I saw on a site that there are a lot of issues writers need to overcome. One of them was time. And lets be honest, almost everyone out there comments on the issue of how writers don’t have time. I want to tell you why they all say this: it’s true.
I work from eight to five if I’m lucky. Otherwise I have business dinners, early mornings to prepare for meetings, friends who want me to play board games, brothers who like playing video games, working out so I don’t die of cardiac arrest, dating (this doesn’t take a lot of time for me, but some are luckier in love), reading, and numerous other activities. Some of you are in sports. Others crochet. Perhaps you like putting more than ten minutes into cooking so it tastes like something.
At the end of the day, we don’t have time. JK Rowling wrote on napkins in a cafe when she could.
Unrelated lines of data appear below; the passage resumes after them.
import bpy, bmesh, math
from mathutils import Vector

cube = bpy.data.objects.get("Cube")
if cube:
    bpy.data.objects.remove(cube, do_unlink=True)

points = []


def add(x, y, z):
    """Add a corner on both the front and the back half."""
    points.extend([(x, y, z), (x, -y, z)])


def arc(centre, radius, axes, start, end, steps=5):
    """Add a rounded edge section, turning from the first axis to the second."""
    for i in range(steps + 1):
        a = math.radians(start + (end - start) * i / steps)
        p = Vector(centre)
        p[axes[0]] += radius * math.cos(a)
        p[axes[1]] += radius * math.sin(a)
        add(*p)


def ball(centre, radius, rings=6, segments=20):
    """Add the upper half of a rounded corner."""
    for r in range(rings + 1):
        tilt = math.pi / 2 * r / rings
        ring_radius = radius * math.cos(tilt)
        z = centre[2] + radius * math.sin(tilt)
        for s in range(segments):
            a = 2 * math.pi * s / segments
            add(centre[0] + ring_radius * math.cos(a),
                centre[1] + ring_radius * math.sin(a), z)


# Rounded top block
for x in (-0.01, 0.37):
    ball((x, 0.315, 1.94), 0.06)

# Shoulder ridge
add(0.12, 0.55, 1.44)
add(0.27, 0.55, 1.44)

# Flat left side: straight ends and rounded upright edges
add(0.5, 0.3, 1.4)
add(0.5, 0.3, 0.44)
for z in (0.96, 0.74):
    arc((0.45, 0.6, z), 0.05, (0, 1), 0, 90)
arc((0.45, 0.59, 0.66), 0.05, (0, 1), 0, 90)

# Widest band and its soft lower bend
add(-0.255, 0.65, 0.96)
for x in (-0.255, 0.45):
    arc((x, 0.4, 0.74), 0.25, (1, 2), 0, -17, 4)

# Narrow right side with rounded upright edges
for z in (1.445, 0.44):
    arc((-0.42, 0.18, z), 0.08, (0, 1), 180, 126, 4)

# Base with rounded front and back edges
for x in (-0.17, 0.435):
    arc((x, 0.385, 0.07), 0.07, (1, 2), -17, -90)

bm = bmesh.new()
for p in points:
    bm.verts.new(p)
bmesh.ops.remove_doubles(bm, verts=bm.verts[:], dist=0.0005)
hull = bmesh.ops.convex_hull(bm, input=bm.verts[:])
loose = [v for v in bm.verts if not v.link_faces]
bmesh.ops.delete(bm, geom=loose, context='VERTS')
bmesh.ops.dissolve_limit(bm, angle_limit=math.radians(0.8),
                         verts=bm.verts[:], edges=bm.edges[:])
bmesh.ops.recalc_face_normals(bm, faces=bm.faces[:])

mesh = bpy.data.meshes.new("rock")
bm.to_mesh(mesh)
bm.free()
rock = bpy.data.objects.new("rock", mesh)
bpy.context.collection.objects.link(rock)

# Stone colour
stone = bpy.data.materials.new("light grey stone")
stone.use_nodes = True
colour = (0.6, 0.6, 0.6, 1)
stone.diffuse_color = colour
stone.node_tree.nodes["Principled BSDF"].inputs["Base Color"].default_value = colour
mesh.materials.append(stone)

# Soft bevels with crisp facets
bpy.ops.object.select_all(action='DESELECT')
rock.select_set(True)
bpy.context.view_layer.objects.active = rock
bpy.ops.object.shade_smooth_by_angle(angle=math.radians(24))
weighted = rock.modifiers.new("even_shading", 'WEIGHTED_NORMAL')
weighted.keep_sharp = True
Stephen King was a high school English teacher, writing manuscripts in his free time. If you know what it takes to teach, I have no clue how this man did it and remained married and employed. I wrote my first draft while teaching, but it was only capable due to a break up. My family kept saying they were worried about me because of how much I kept to myself. I was writing.
The moral of the story is you don’t get to have time for the first book. You might not for the second, third, fourth, or any of them. Writing is sacrifice. You are pouring out your soul, and you either truly want to pour your soul out for all to fall in love with and rip to shreds, or you want to give into the desires of this world. That was a little over dramatic, but we are writers for a reason. However, it is true to a point. If you want to get that first book finished, you need to make sacrifices.
Prioritize what you want. If writing is what you want, make an hour or half hour for it each night, whether you’re writing, plotting, planning, creating in some facet, you need to give yourself that time. So this is a short motivational kick in the pants. If you want to write, you need to give it your time. It will be frustrating, like working out. It will be exhausting, like having a child (I exaggerate again). It will wear you down and chew you up. But you love it. That’s why you do it. And if you can’t give it this time, then you don’t love it yet. But don’t worry. Writing isn’t just a fling. It’s a committed relationship. The love can come with time.
Write well. I hope your NaNoWriMo is going well. I should be at 40,000 words by the time this publishes (or 42,000 if I’m really on pace for what I’m hoping). I haven’t won NaNo for the first three years in it. Now I’m in love. You can be too.